## AVAILABLE DATA
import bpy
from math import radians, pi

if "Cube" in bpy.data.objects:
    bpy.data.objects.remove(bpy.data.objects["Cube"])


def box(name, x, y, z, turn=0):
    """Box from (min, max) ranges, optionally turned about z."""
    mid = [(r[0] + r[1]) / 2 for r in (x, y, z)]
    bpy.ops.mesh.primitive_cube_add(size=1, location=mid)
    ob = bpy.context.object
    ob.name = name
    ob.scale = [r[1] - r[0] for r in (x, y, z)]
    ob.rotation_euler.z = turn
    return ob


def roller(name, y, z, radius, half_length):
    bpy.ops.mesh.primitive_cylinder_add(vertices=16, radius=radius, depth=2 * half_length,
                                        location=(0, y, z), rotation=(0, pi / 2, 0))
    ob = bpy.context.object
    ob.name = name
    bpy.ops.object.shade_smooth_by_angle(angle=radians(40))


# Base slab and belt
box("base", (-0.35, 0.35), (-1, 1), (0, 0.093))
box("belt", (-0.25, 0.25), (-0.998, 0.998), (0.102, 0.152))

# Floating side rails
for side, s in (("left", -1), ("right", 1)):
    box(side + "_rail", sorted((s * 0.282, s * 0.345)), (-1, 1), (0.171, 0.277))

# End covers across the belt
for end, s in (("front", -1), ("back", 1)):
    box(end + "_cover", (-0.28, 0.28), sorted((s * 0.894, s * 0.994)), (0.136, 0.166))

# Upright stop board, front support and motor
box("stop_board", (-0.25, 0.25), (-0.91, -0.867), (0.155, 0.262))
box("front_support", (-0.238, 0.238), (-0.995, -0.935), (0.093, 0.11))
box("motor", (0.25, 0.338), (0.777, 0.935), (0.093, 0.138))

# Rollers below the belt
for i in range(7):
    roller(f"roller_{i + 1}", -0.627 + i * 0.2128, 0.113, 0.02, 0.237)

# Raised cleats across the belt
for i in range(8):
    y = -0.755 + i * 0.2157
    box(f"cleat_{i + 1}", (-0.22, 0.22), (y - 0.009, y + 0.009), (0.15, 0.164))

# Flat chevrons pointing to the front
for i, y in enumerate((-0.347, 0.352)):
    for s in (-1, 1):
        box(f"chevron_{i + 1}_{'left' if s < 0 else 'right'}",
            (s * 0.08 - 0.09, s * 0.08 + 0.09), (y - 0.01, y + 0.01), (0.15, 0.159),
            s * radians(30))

## WHAT THE TASK ASKS
Repeat every line of the material exactly.

## ANSWER BELOW
import bpy
from math import radians, pi

if "Cube" in bpy.data.objects:
    bpy.data.objects.remove(bpy.data.objects["Cube"])


def box(name, x, y, z, turn=0):
    """Box from (min, max) ranges, optionally turned about z."""
    mid = [(r[0] + r[1]) / 2 for r in (x, y, z)]
    bpy.ops.mesh.primitive_cube_add(size=1, location=mid)
    ob = bpy.context.object
    ob.name = name
    ob.scale = [r[1] - r[0] for r in (x, y, z)]
    ob.rotation_euler.z = turn
    return ob


def roller(name, y, z, radius, half_length):
    bpy.ops.mesh.primitive_cylinder_add(vertices=16, radius=radius, depth=2 * half_length,
                                        location=(0, y, z), rotation=(0, pi / 2, 0))
    ob = bpy.context.object
    ob.name = name
    bpy.ops.object.shade_smooth_by_angle(angle=radians(40))


# Base slab and belt
box("base", (-0.35, 0.35), (-1, 1), (0, 0.093))
box("belt", (-0.25, 0.25), (-0.998, 0.998), (0.102, 0.152))

# Floating side rails
for side, s in (("left", -1), ("right", 1)):
    box(side + "_rail", sorted((s * 0.282, s * 0.345)), (-1, 1), (0.171, 0.277))

# End covers across the belt
for end, s in (("front", -1), ("back", 1)):
    box(end + "_cover", (-0.28, 0.28), sorted((s * 0.894, s * 0.994)), (0.136, 0.166))

# Upright stop board, front support and motor
box("stop_board", (-0.25, 0.25), (-0.91, -0.867), (0.155, 0.262))
box("front_support", (-0.238, 0.238), (-0.995, -0.935), (0.093, 0.11))
box("motor", (0.25, 0.338), (0.777, 0.935), (0.093, 0.138))

# Rollers below the belt
for i in range(7):
    roller(f"roller_{i + 1}", -0.627 + i * 0.2128, 0.113, 0.02, 0.237)

# Raised cleats across the belt
for i in range(8):
    y = -0.755 + i * 0.2157
    box(f"cleat_{i + 1}", (-0.22, 0.22), (y - 0.009, y + 0.009), (0.15, 0.164))

# Flat chevrons pointing to the front
for i, y in enumerate((-0.347, 0.352)):
    for s in (-1, 1):
        box(f"chevron_{i + 1}_{'left' if s < 0 else 'right'}",
            (s * 0.08 - 0.09, s * 0.08 + 0.09), (y - 0.01, y + 0.01), (0.15, 0.159),
            s * radians(30))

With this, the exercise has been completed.